We welcome the soon-to-be-implemented reduction in Rea Vaya fares for commuters travelling more than 25 km.
We were pleased to note that, as from this coming weekend, Rea Vaya fares will be reduced for people travelling more than 25 kms, as well as for single trip users. This follows the recent scrapping of [...]
Riding a bike is a strange thing to do: it’s not just a mode of transport; it’s an economic class you’re entering. And it is an initiation into being treated like you’re invisible, and like your rights are optional – when you’re not being physically threatened
Heavy traffic jams on the roads of Lagos, are one the biggest problems confronting residents. The Ministry of Transport have implemented some unique ways to battle traffic, and surprisingly are coming out on top.
With many cities acknowledging the drawbacks of automobiles, car free options are starting to be seriously considered. South Koreans recently went without their cars for a month. In Cape Town, this UCT project considered the implications of a car-free Cape Town, and there are the ongoing talks about making Long Street a pedestrianised road. But how about a city vision for no cars? Hamburg has an ambitious plan to achieve a car free city within the next 20 years.
The MyCiTi route from the City to Hout Bay will start on 15 February 2014.
This presentation from Lloyd Martin demonstrated an innovative approach to alternative personal transit operated on biofuel derived from algae.

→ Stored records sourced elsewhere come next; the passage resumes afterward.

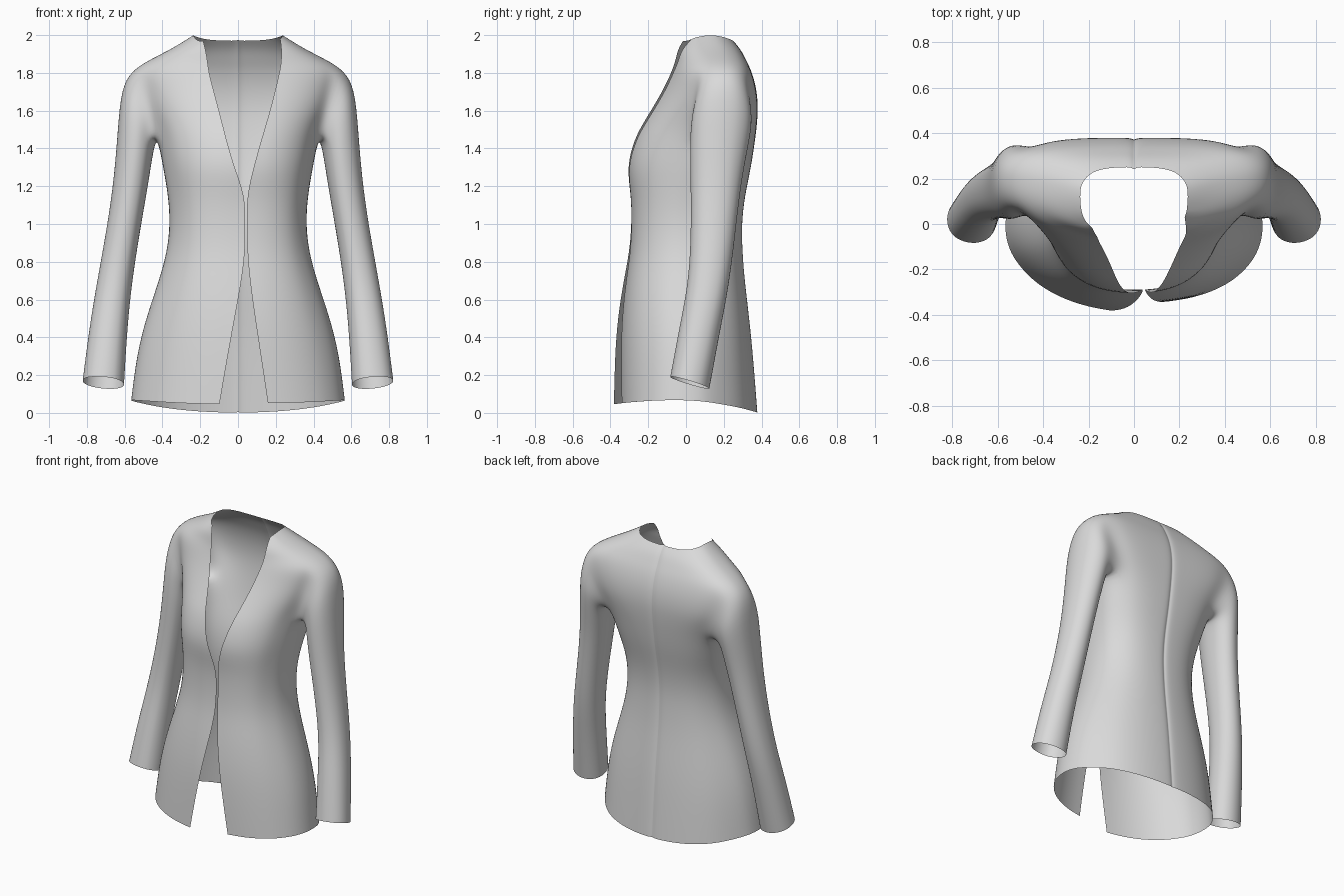
import bpy, bmesh
from math import atan2, cos, sin

if "Cube" in bpy.data.objects:
    bpy.data.objects.remove(bpy.data.objects["Cube"], do_unlink=True)

cloth = bpy.data.materials.new("light grey cloth")
cloth.use_nodes = True
grey = (0.7, 0.7, 0.7, 1)
cloth.diffuse_color = grey
cloth.node_tree.nodes["Principled BSDF"].inputs["Base Color"].default_value = grey

# Body sections: height, half width, front y, centre y, back y, front and back squareness
SECTIONS = [
    (0.06, .568, -.387, -.02, .38, 2, 2.2), (0.30, .54, -.378, -.01, .357, 2, 2.2),
    (0.50, .49, -.362, 0, .337, 2.1, 2.2), (0.70, .42, -.33, .01, .312, 2.3, 2.3),
    (0.85, .377, -.30, .02, .30, 2.4, 2.4), (1.00, .36, -.288, .03, .295, 2.5, 2.5),
    (1.15, .37, -.29, .05, .312, 2.5, 2.6), (1.30, .397, -.315, .10, .345, 2.4, 2.8),
    (1.45, .425, -.275, .16, .367, 2.3, 3), (1.53, .455, -.233, .18, .376, 2.2, 3.4),
    (1.62, .50, -.18, .19, .382, 2.1, 4), (1.72, .542, -.125, .19, .373, 2, 4),
    (1.81, .565, -.085, .19, .347, 2, 4), (1.865, .48, -.07, .18, .32, 2, 3.5),
    (1.925, .355, -.06, .16, .29, 2.4, 3), (1.97, .237, -.05, .13, .25, 3, 3),
]
# Front opening edges: height, right x, left x
OPENING = [(0.05, -.10, .16), (0.6, 0, .075), (0.8, .038, .05), (1.15, .038, .046),
           (1.2, .01, .055), (1.4, -.05, .11), (1.6, -.10, .17), (1.8, -.155, .22),
           (1.9, -.165, .235), (1.97, -.185, .223)]
# Sleeve rings: outer x, z, inner x, z, front y, back y
SLEEVE = [(.618, 1.72, .44, 1.42, .025, .357), (.636, 1.5, .456, 1.33, .018, .33),
          (.655, 1.25, .478, 1.19, .022, .293), (.69, 1.0, .515, .98, .025, .266),
          (.745, .7, .56, .7, .015, .232), (.787, .45, .585, .45, -.033, .18),
          (.822, .17, .602, .15, -.085, .125)]
EASE = 1.025                         # allowance for smoothing of round sleeves
FRONT, SIDE, BACK = 6, 4, 5          # columns per region
HOLE_LOW, HOLE_HIGH = 8, 12          # rows bounding the armhole


def opening(z):
    """Interpolate the two front edges at a height."""
    for (z0, r0, l0), (z1, r1, l1) in zip(OPENING, OPENING[1:]):
        if z <= z1:
            t = max(0, (z - z0) / (z1 - z0))
            return r0 + (r1 - r0) * t, l0 + (l1 - l0) * t
    return OPENING[-1][1:]


def arc(value, p):
    return max(0, 1 - abs(value) ** p) ** (1 / p)


def section(z, w, yf, c, yb, q, p):
    """Points from the right front edge, round the back, to the left front edge."""
    right, left = opening(z)
    y_front = c - min(.14, .4 * (c - yf))
    y_back = c + min(.145, .75 * (yb - c))
    x_front = w * arc((c - y_front) / (c - yf), q)
    x_back = w * arc((y_back - c) / (yb - c), p)

    def front(edge, sign):
        pts = []
        for i in range(FRONT):
            x = edge + (sign * x_front - edge) * i / FRONT
            inset = .035 * max(0, 1 - z) * (1 - i / FRONT) if sign > 0 else 0
            pts.append((x, c - (c - yf) * arc(x / w, q) + inset))
        return pts

    def side(sign):
        pts = []
        for i in range(SIDE):
            y = y_front + (y_back - y_front) * i / SIDE
            x = w * (arc((c - y) / (c - yf), q) if y < c else arc((y - c) / (yb - c), p))
            pts.append((sign * x, y))
        return pts

    def back(sign):
        xs = [x_back * (1 - i / BACK) for i in range(BACK)] + [.012]
        return [(sign * x, c + (yb - c) * arc(x / w, p)) for x in xs]

    halves = [front(e, s) + side(s) + back(s) for e, s in ((right, -1), (left, 1))]
    seam = [(0, yb - .012)]
    return halves[0] + seam + halves[1][::-1]


def row_height(row, z, y):
    if row == 0:                                   # hem dips at the back
        return .068 - (.36 if y > -.05 else .2) * (y + .05) ** 2
    if row == len(SECTIONS) - 1:                   # neckline peaks at the shoulders
        return z + .03 * max(0, 1 - ((y - .13) / .12) ** 2)
    return z


bm = bmesh.new()
grid = []
for row, sec in enumerate(SECTIONS):
    grid.append([bm.verts.new((x, y, row_height(row, sec[0], y)))
                 for x, y in section(*sec)])
columns = len(grid[0])
holes = [(FRONT, FRONT + SIDE), (columns - 1 - FRONT - SIDE, columns - 1 - FRONT)]

# Body panels, leaving both armholes open
for r in range(len(grid) - 1):
    for k in range(columns - 1):
        if HOLE_LOW <= r < HOLE_HIGH and any(a <= k < b for a, b in holes):
            continue
        bm.faces.new((grid[r][k], grid[r][k + 1], grid[r + 1][k + 1], grid[r + 1][k]))

# Sleeves grown from the armhole loops
for (a, b), sign in zip(holes, (-1, 1)):
    loop = [grid[HOLE_LOW][k] for k in range(a, b)]
    loop += [grid[r][b] for r in range(HOLE_LOW, HOLE_HIGH)]
    loop += [grid[HOLE_HIGH][k] for k in range(b, a, -1)]
    loop += [grid[r][a] for r in range(HOLE_HIGH, HOLE_LOW, -1)]
    mid_y = sum(v.co.y for v in loop) / len(loop)
    mid_z = sum(v.co.z for v in loop) / len(loop)
    angles = [atan2((v.co.y - mid_y) * 1.3, v.co.z - mid_z) for v in loop]
    previous = loop
    for n, (ox, oz, ix, iz, yf, yb) in enumerate(SLEEVE):
        tilt = -.3 * max(0, n - 3) / 3
        ring = []
        for t in angles:
            across, dy = EASE * cos(t) / 2, EASE * (yb - yf) / 2 * sin(t)
            x = (ox + ix) / 2 + (ox - ix) * across
            z = (oz + iz) / 2 + (oz - iz) * across + tilt * dy
            ring.append(bm.verts.new((sign * x, (yf + yb) / 2 + dy, z)))
        for i in range(len(ring)):
            j = (i + 1) % len(ring)
            bm.faces.new((previous[i], previous[j], ring[j], ring[i]))
        previous = ring

bmesh.ops.delete(bm, geom=[v for v in bm.verts if not v.link_faces], context='VERTS')
bmesh.ops.recalc_face_normals(bm, faces=bm.faces)
for f in bm.faces:
    f.smooth = True

mesh = bpy.data.meshes.new("jacket")
bm.to_mesh(mesh)
bm.free()
mesh.materials.append(cloth)
jacket = bpy.data.objects.new("jacket", mesh)
bpy.context.collection.objects.link(jacket)

# Soft cloth surface
smooth = jacket.modifiers.new("smooth cloth", 'SUBSURF')
smooth.levels = smooth.render_levels = 2
smooth.boundary_smooth = 'PRESERVE_CORNERS'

A presentation by Frank Cummings outlining the interconnections between housing and accessible transport solutions in Cape Town.
Cycling in the City is a special Transport Month 2013 feature interviewing cyclists about their experiences as a cyclist in different communities and cities.

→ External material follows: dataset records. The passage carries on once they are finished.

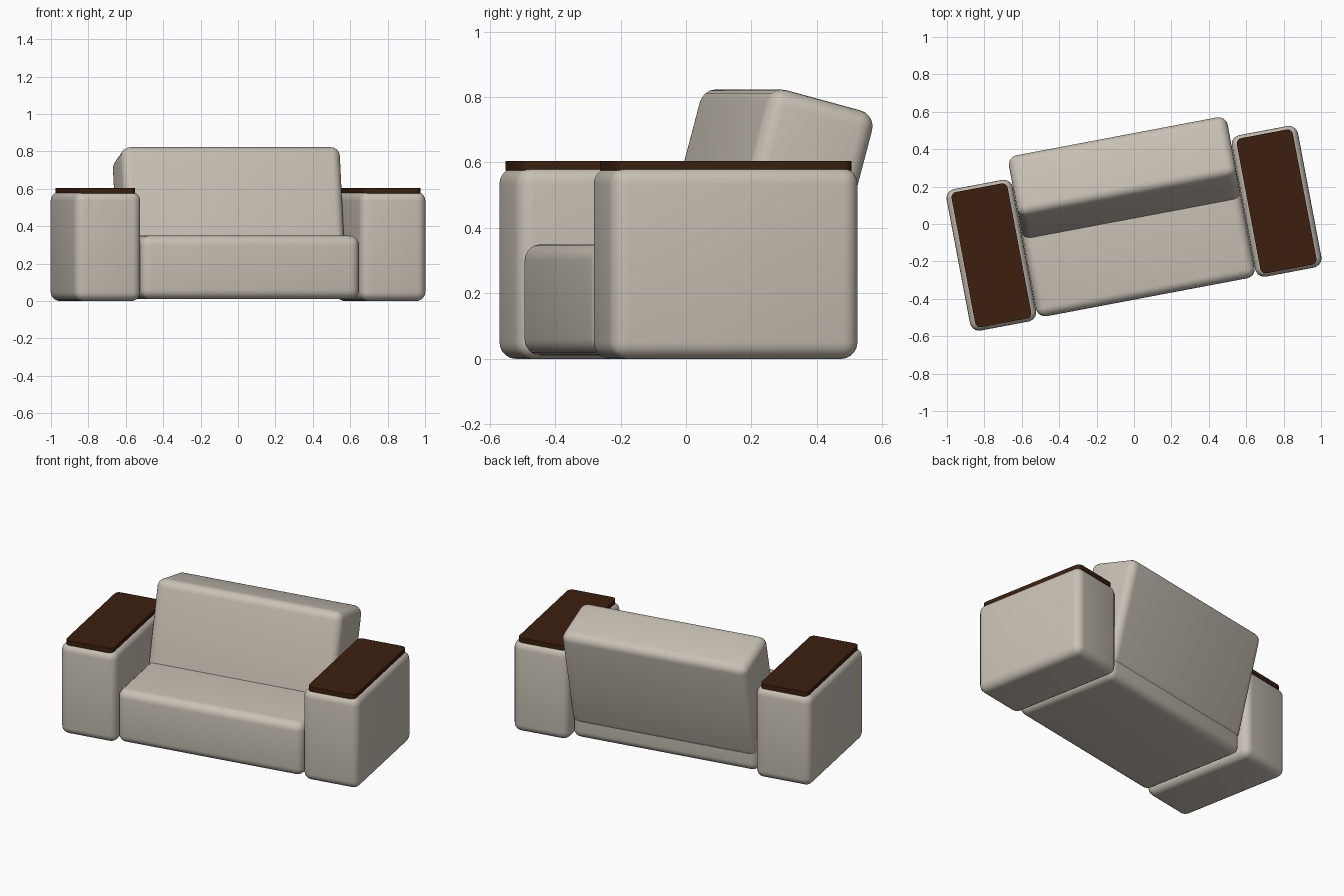
import bpy
import bmesh
from math import radians
from mathutils import Matrix, Vector

if "Cube" in bpy.data.objects:
    bpy.data.objects.remove(bpy.data.objects["Cube"], do_unlink=True)


def material(name, color, roughness):
    mat = bpy.data.materials.new(name)
    mat.use_nodes = True
    mat.diffuse_color = color
    bsdf = mat.node_tree.nodes["Principled BSDF"]
    bsdf.inputs["Base Color"].default_value = color
    bsdf.inputs["Roughness"].default_value = roughness
    return mat


fabric = material("beige fabric", (0.58, 0.53, 0.46, 1), 0.8)
wood = material("dark brown wood", (0.045, 0.0145, 0.0045, 1), 0.6)

# The whole sofa is turned slightly about the vertical axis
PLACE = Matrix.Translation((0, -0.023, 0)) @ Matrix.Rotation(radians(10.7), 4, "Z")


def rounded_box(name, size, center, radius, mat, tilt=0, upright_only=False):
    """Box with rounded edges, or with only its upright edges rounded."""
    bm = bmesh.new()
    bmesh.ops.create_cube(bm, size=1)
    bmesh.ops.scale(bm, vec=size, verts=bm.verts)
    edges = [e for e in bm.edges if not upright_only
             or abs(e.verts[0].co.z - e.verts[1].co.z) > 0.001]
    bmesh.ops.bevel(bm, geom=edges, offset=radius, segments=5,
                    profile=0.5, affect="EDGES")
    mesh = bpy.data.meshes.new(name)
    bm.to_mesh(mesh)
    bm.free()
    mesh.materials.append(mat)
    obj = bpy.data.objects.new(name, mesh)
    bpy.context.collection.objects.link(obj)
    obj.matrix_world = (PLACE @ Matrix.Translation(Vector(center))
                        @ Matrix.Rotation(radians(tilt), 4, "X"))
    bpy.ops.object.select_all(action="DESELECT")
    obj.select_set(True)
    bpy.context.view_layer.objects.active = obj
    bpy.ops.object.shade_smooth_by_angle(angle=radians(35))
    return obj


# Seat and leaning backrest
rounded_box("seat", (1.19, 0.715, 0.34), (0, -0.0175, 0.18), 0.05, fabric)
rounded_box("backrest", (1.19, 0.34, 0.675), (0, 0.26, 0.464), 0.05, fabric, tilt=-15)

# Armrests with wooden tops
for side, x in (("left", 0.776), ("right", -0.776)):
    rounded_box(side + "_armrest", (0.36, 0.77, 0.585), (x, 0, 0.2925), 0.05, fabric)
    rounded_box(side + "_armrest_top", (0.305, 0.735, 0.03), (x, 0, 0.59),
                0.03, wood, upright_only=True)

This infographic looks at the direct costs of driving on Gauteng’s toll roads and evaluates how the fees we pay compare to other countries around the world. As well as looking at a Rand cost per kilometre, we also calculate the proportion of our salaries that would be spent on toll fees for a daily 80km commute.
The combination of the October’s Transport Month and some very British headline news inspired Pamela Hellig to think about how much a city’s public transport system – and the invaluable mobility it provides – can contribute to or detract from the empowerment of women around the world.